> _Task_
From the first line to the last, restate every record word for word, leaving out the pictures.

> _Task inputs_
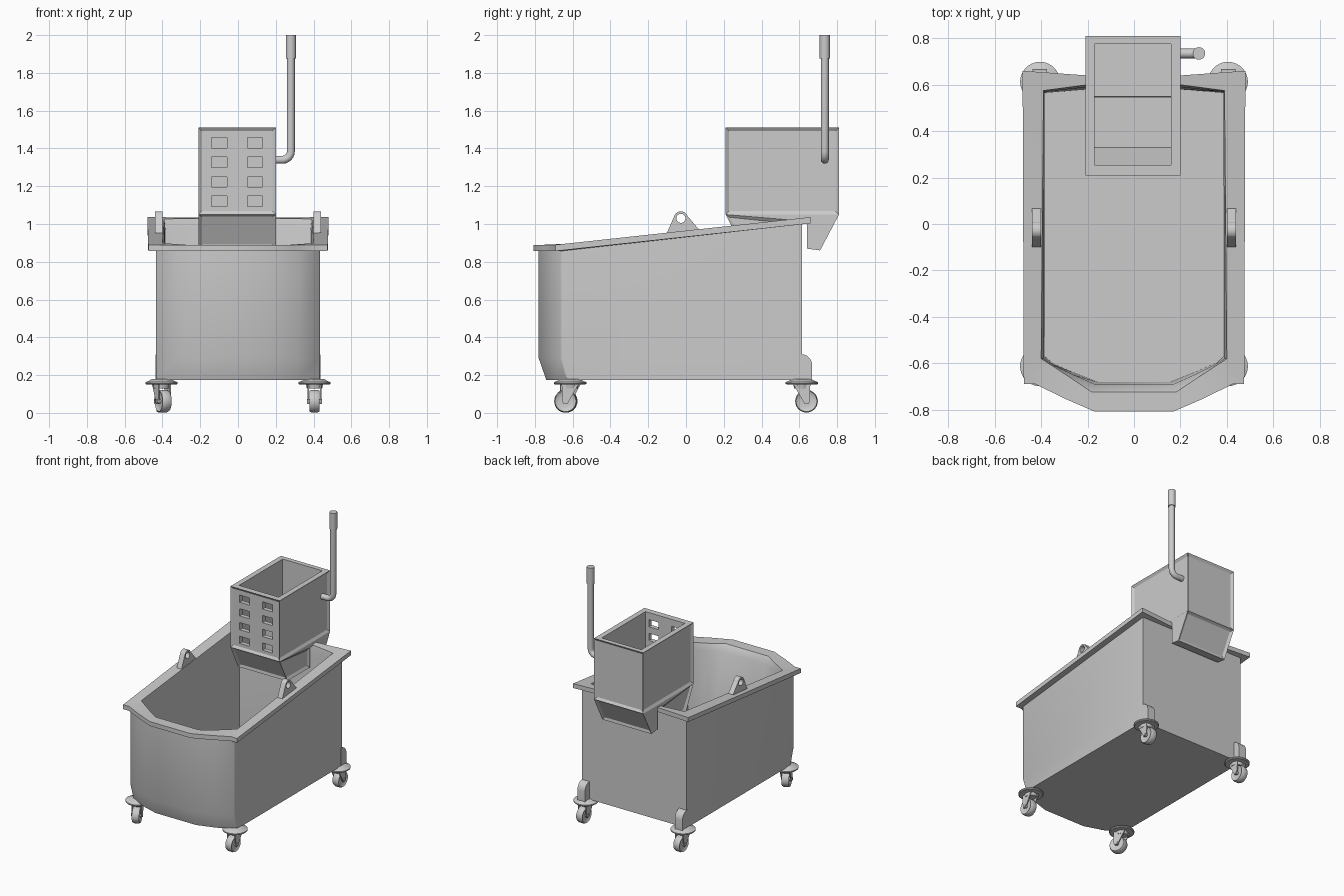
import bpy, bmesh
from math import sin, cos, pi, radians
from mathutils import Matrix, Vector

if "Cube" in bpy.data.objects:
    bpy.data.objects.remove(bpy.data.objects["Cube"])


def finish(name, bm, smooth=None):
    bmesh.ops.recalc_face_normals(bm, faces=bm.faces)
    me = bpy.data.meshes.new(name)
    bm.to_mesh(me)
    bm.free()
    ob = bpy.data.objects.new(name, me)
    bpy.context.collection.objects.link(ob)
    if smooth:
        bpy.ops.object.select_all(action='DESELECT')
        ob.select_set(True)
        bpy.context.view_layer.objects.active = ob
        bpy.ops.object.shade_smooth_by_angle(angle=radians(smooth))
    return ob


def loft(rings, closed=False):
    """Bridge rings of points; cap both ends, or join last ring to first."""
    bm = bmesh.new()
    vs = [[bm.verts.new(p) for p in r] for r in rings]
    n = len(rings[0])
    for a, b in zip(vs, vs[1:] + ([vs[0]] if closed else [])):
        for i in range(n):
            bm.faces.new((a[i], a[(i + 1) % n], b[(i + 1) % n], b[i]))
    if not closed:
        bm.faces.new(vs[0])
        bm.faces.new(vs[-1])
    return bm


def prism(pts, x0, x1):
    """Extrude a (y, z) profile along x."""
    return loft([[(x, y, z) for y, z in pts] for x in (x0, x1)])


def lathe_x(profile, n=28):
    """Revolve (radius, x) stations around the x axis."""
    return loft([[(x, r * cos(2 * pi * i / n), r * sin(2 * pi * i / n)) for i in range(n)]
                 for r, x in profile])


def cut(ob, cutter_bm):
    cutter = finish("cutter", cutter_bm)
    cutter.hide_render = True
    m = ob.modifiers.new("cut", 'BOOLEAN')
    m.operation, m.object, m.solver = 'DIFFERENCE', cutter, 'EXACT'
    bpy.context.view_layer.objects.active = ob
    bpy.ops.object.modifier_apply(modifier=m.name)
    bpy.data.objects.remove(cutter)


# Bucket: half outlines from front to back, mirrored in x and lofted
def rim_z(y):
    return 0.89 + max(0, y + 0.66) * 0.111


def ring(half, z):
    pts = half + [(-x, y) for x, y in reversed(half)]
    return [(x, y, z(y) if callable(z) else z) for x, y in pts]


base = [(.17, -.74), (.31, -.695), (.43, -.63), (.435, -.62), (.435, .615), (.2, .615)]
wall = [(.17, -.78), (.32, -.73), (.43, -.665), (.435, -.655), (.435, .615), (.2, .615)]
rim_out = [(.17, -.808), (.30, -.752), (.425, -.69), (.475, -.69), (.48, .66), (.2, .64)]
rim_in = [(.18, -.725), (.275, -.662), (.37, -.6), (.40, -.58), (.39, .575), (.2, .60)]
inner = [(.17, -.69), (.26, -.65), (.35, -.605), (.39, -.58), (.385, .57), (.2, .59)]
floor = [(.16, -.68), (.26, -.64), (.35, -.6), (.385, -.57), (.385, .565), (.2, .58)]
under = lambda y: rim_z(y) - 0.033
finish("bucket", loft([
    ring(base, .175), ring(wall, .29), ring(wall, under), ring(rim_out, under),
    ring(rim_out, rim_z), ring(rim_in, rim_z),
    ring(inner, lambda y: rim_z(y) - .05), ring(floor, .2)]), 33)

# Rim ears and rear corner bosses
for s, side in ((-1, "left"), (1, "right")):
    arc = [(-.027 + .037 * cos(radians(a)), 1.03 + .037 * sin(radians(a)))
           for a in range(20, 161, 14)]
    ear = finish(f"handle_ear_{side}",
                 prism([(-.10, .94), (.07, .955), (.065, .975)] + arc + [(-.10, .955)],
                       s * .40, s * .44))
    hole = lathe_x([(.024, -.6), (.024, .6)])
    bmesh.ops.translate(hole, verts=hole.verts, vec=(0, -.027, 1.03))
    cut(ear, hole)
    boss = [(.60, .175), (.668, .175), (.668, .25)] + [
        (.613 + .055 * cos(radians(a)), .25 + .06 * sin(radians(a))) for a in range(15, 91, 15)
    ] + [(.60, .31)]
    finish(f"rear_boss_{side}", prism(boss, s * .375, s * .437), 33)

# Wringer: side profile split into upper and lower panels, each recessed
bm = prism([(.21, 1.05), (.30, .87), (.57, .87), (.57, 1.02), (.64, 1.02),
            (.64, .87), (.71, .86), (.81, 1.05), (.81, 1.51), (.21, 1.51)], -.21, .20)
bm.verts.ensure_lookup_table()
for o in (0, 10):
    for a, b in ((0, 7), (0, 3)):
        bmesh.ops.connect_verts(bm, verts=[bm.verts[o + a], bm.verts[o + b]])
bmesh.ops.recalc_face_normals(bm, faces=bm.faces)
panels = [f for f in bm.faces if abs(f.normal.z) < .9 and f.calc_area() > .035
          and not (abs(f.normal.y) > .95 and f.calc_center_median().z < 1.05)]
bmesh.ops.inset_individual(bm, faces=panels, thickness=.026, depth=-.012)
wringer = finish("wringer", bm)
cut(wringer, prism([(.255, 1.6), (.255, 1.05), (.33, .90), (.545, .90),
                    (.55, 1.065), (.775, 1.065), (.775, 1.6)], -.17, .16))

# Drain holes in the wringer front
for x in (-.10, .09):
    for z in (1.12, 1.223, 1.327, 1.43):
        cut(wringer, prism([(.1, z - .027), (.3, z - .027), (.3, z + .027), (.1, z + .027)],
                           x - .041, x + .041))


# Lever: swept tube with a bend, then a thicker grip
def tube(name, path, r, n=20):
    rings = []
    for i, p in enumerate(path):
        d = (Vector(path[min(i + 1, len(path) - 1)]) - Vector(path[max(i - 1, 0)])).normalized()
        u = Vector((0, 1, 0))
        v = d.cross(u)
        rings.append([Vector(p) + r * (cos(2 * pi * k / n) * u + sin(2 * pi * k / n) * v)
                      for k in range(n)])
    return finish(name, loft(rings), 40)


bend = [(.235 + .045 * sin(radians(a)), .735, 1.385 - .045 * cos(radians(a)))
        for a in range(0, 91, 15)]
tube("lever", [(.18, .735, 1.34)] + bend + [(.28, .735, 1.9)], .021)
tube("lever_grip", [(.28, .735, 1.875), (.28, .735, 2.0)], .027)

# Casters: round plate, swivel neck, fork arms, tyre and axle
tyre = [(.028, -.018), (.045, -.02), (.055, -.026), (.06, -.016), (.06, .016),
        (.055, .026), (.045, .02), (.028, .018)]
for sx, side in ((-1, "left"), (1, "right")):
    for sy, end in ((-1, "front"), (1, "rear")):
        yaw = radians(22) if (sx, sy) == (-1, -1) else 0
        place = Matrix.Translation((sx * .405, sy * .613, 0)) @ Matrix.Rotation(yaw, 4, 'Z')
        o = sy * .025
        upright = Matrix.Rotation(-pi / 2, 4, 'Y')
        axle = Matrix.Translation((0, o, .062))
        fork = [(-.045, .152), (.045, .152), (o + .018, .062), (o + .01, .048),
                (o - .01, .048), (o - .018, .062)]
        parts = [
            ("plate", lathe_x([(.08, .15), (.086, .155), (.086, .163), (.07, .168), (.05, .18)]), upright),
            ("neck", lathe_x([(.04, .128), (.045, .152)]), upright),
            ("fork_inner", prism(fork, -.036, -.028), Matrix()),
            ("fork_outer", prism(fork, .028, .036), Matrix()),
            ("wheel", lathe_x(tyre), axle),
            ("axle", lathe_x([(.012, -.04), (.012, .04)], 12), axle)]
        for part, pbm, local in parts:
            bmesh.ops.transform(pbm, matrix=place @ local, verts=pbm.verts)
            finish(f"caster_{part}_{end}_{side}", pbm, 35)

> _Solved problem_
import bpy, bmesh
from math import sin, cos, pi, radians
from mathutils import Matrix, Vector

if "Cube" in bpy.data.objects:
    bpy.data.objects.remove(bpy.data.objects["Cube"])


def finish(name, bm, smooth=None):
    bmesh.ops.recalc_face_normals(bm, faces=bm.faces)
    me = bpy.data.meshes.new(name)
    bm.to_mesh(me)
    bm.free()
    ob = bpy.data.objects.new(name, me)
    bpy.context.collection.objects.link(ob)
    if smooth:
        bpy.ops.object.select_all(action='DESELECT')
        ob.select_set(True)
        bpy.context.view_layer.objects.active = ob
        bpy.ops.object.shade_smooth_by_angle(angle=radians(smooth))
    return ob


def loft(rings, closed=False):
    """Bridge rings of points; cap both ends, or join last ring to first."""
    bm = bmesh.new()
    vs = [[bm.verts.new(p) for p in r] for r in rings]
    n = len(rings[0])
    for a, b in zip(vs, vs[1:] + ([vs[0]] if closed else [])):
        for i in range(n):
            bm.faces.new((a[i], a[(i + 1) % n], b[(i + 1) % n], b[i]))
    if not closed:
        bm.faces.new(vs[0])
        bm.faces.new(vs[-1])
    return bm


def prism(pts, x0, x1):
    """Extrude a (y, z) profile along x."""
    return loft([[(x, y, z) for y, z in pts] for x in (x0, x1)])


def lathe_x(profile, n=28):
    """Revolve (radius, x) stations around the x axis."""
    return loft([[(x, r * cos(2 * pi * i / n), r * sin(2 * pi * i / n)) for i in range(n)]
                 for r, x in profile])


def cut(ob, cutter_bm):
    cutter = finish("cutter", cutter_bm)
    cutter.hide_render = True
    m = ob.modifiers.new("cut", 'BOOLEAN')
    m.operation, m.object, m.solver = 'DIFFERENCE', cutter, 'EXACT'
    bpy.context.view_layer.objects.active = ob
    bpy.ops.object.modifier_apply(modifier=m.name)
    bpy.data.objects.remove(cutter)


# Bucket: half outlines from front to back, mirrored in x and lofted
def rim_z(y):
    return 0.89 + max(0, y + 0.66) * 0.111


def ring(half, z):
    pts = half + [(-x, y) for x, y in reversed(half)]
    return [(x, y, z(y) if callable(z) else z) for x, y in pts]


base = [(.17, -.74), (.31, -.695), (.43, -.63), (.435, -.62), (.435, .615), (.2, .615)]
wall = [(.17, -.78), (.32, -.73), (.43, -.665), (.435, -.655), (.435, .615), (.2, .615)]
rim_out = [(.17, -.808), (.30, -.752), (.425, -.69), (.475, -.69), (.48, .66), (.2, .64)]
rim_in = [(.18, -.725), (.275, -.662), (.37, -.6), (.40, -.58), (.39, .575), (.2, .60)]
inner = [(.17, -.69), (.26, -.65), (.35, -.605), (.39, -.58), (.385, .57), (.2, .59)]
floor = [(.16, -.68), (.26, -.64), (.35, -.6), (.385, -.57), (.385, .565), (.2, .58)]
under = lambda y: rim_z(y) - 0.033
finish("bucket", loft([
    ring(base, .175), ring(wall, .29), ring(wall, under), ring(rim_out, under),
    ring(rim_out, rim_z), ring(rim_in, rim_z),
    ring(inner, lambda y: rim_z(y) - .05), ring(floor, .2)]), 33)

# Rim ears and rear corner bosses
for s, side in ((-1, "left"), (1, "right")):
    arc = [(-.027 + .037 * cos(radians(a)), 1.03 + .037 * sin(radians(a)))
           for a in range(20, 161, 14)]
    ear = finish(f"handle_ear_{side}",
                 prism([(-.10, .94), (.07, .955), (.065, .975)] + arc + [(-.10, .955)],
                       s * .40, s * .44))
    hole = lathe_x([(.024, -.6), (.024, .6)])
    bmesh.ops.translate(hole, verts=hole.verts, vec=(0, -.027, 1.03))
    cut(ear, hole)
    boss = [(.60, .175), (.668, .175), (.668, .25)] + [
        (.613 + .055 * cos(radians(a)), .25 + .06 * sin(radians(a))) for a in range(15, 91, 15)
    ] + [(.60, .31)]
    finish(f"rear_boss_{side}", prism(boss, s * .375, s * .437), 33)

# Wringer: side profile split into upper and lower panels, each recessed
bm = prism([(.21, 1.05), (.30, .87), (.57, .87), (.57, 1.02), (.64, 1.02),
            (.64, .87), (.71, .86), (.81, 1.05), (.81, 1.51), (.21, 1.51)], -.21, .20)
bm.verts.ensure_lookup_table()
for o in (0, 10):
    for a, b in ((0, 7), (0, 3)):
        bmesh.ops.connect_verts(bm, verts=[bm.verts[o + a], bm.verts[o + b]])
bmesh.ops.recalc_face_normals(bm, faces=bm.faces)
panels = [f for f in bm.faces if abs(f.normal.z) < .9 and f.calc_area() > .035
          and not (abs(f.normal.y) > .95 and f.calc_center_median().z < 1.05)]
bmesh.ops.inset_individual(bm, faces=panels, thickness=.026, depth=-.012)
wringer = finish("wringer", bm)
cut(wringer, prism([(.255, 1.6), (.255, 1.05), (.33, .90), (.545, .90),
                    (.55, 1.065), (.775, 1.065), (.775, 1.6)], -.17, .16))

# Drain holes in the wringer front
for x in (-.10, .09):
    for z in (1.12, 1.223, 1.327, 1.43):
        cut(wringer, prism([(.1, z - .027), (.3, z - .027), (.3, z + .027), (.1, z + .027)],
                           x - .041, x + .041))


# Lever: swept tube with a bend, then a thicker grip
def tube(name, path, r, n=20):
    rings = []
    for i, p in enumerate(path):
        d = (Vector(path[min(i + 1, len(path) - 1)]) - Vector(path[max(i - 1, 0)])).normalized()
        u = Vector((0, 1, 0))
        v = d.cross(u)
        rings.append([Vector(p) + r * (cos(2 * pi * k / n) * u + sin(2 * pi * k / n) * v)
                      for k in range(n)])
    return finish(name, loft(rings), 40)


bend = [(.235 + .045 * sin(radians(a)), .735, 1.385 - .045 * cos(radians(a)))
        for a in range(0, 91, 15)]
tube("lever", [(.18, .735, 1.34)] + bend + [(.28, .735, 1.9)], .021)
tube("lever_grip", [(.28, .735, 1.875), (.28, .735, 2.0)], .027)

# Casters: round plate, swivel neck, fork arms, tyre and axle
tyre = [(.028, -.018), (.045, -.02), (.055, -.026), (.06, -.016), (.06, .016),
        (.055, .026), (.045, .02), (.028, .018)]
for sx, side in ((-1, "left"), (1, "right")):
    for sy, end in ((-1, "front"), (1, "rear")):
        yaw = radians(22) if (sx, sy) == (-1, -1) else 0
        place = Matrix.Translation((sx * .405, sy * .613, 0)) @ Matrix.Rotation(yaw, 4, 'Z')
        o = sy * .025
        upright = Matrix.Rotation(-pi / 2, 4, 'Y')
        axle = Matrix.Translation((0, o, .062))
        fork = [(-.045, .152), (.045, .152), (o + .018, .062), (o + .01, .048),
                (o - .01, .048), (o - .018, .062)]
        parts = [
            ("plate", lathe_x([(.08, .15), (.086, .155), (.086, .163), (.07, .168), (.05, .18)]), upright),
            ("neck", lathe_x([(.04, .128), (.045, .152)]), upright),
            ("fork_inner", prism(fork, -.036, -.028), Matrix()),
            ("fork_outer", prism(fork, .028, .036), Matrix()),
            ("wheel", lathe_x(tyre), axle),
            ("axle", lathe_x([(.012, -.04), (.012, .04)], 12), axle)]
        for part, pbm, local in parts:
            bmesh.ops.transform(pbm, matrix=place @ local, verts=pbm.verts)
            finish(f"caster_{part}_{end}_{side}", pbm, 35)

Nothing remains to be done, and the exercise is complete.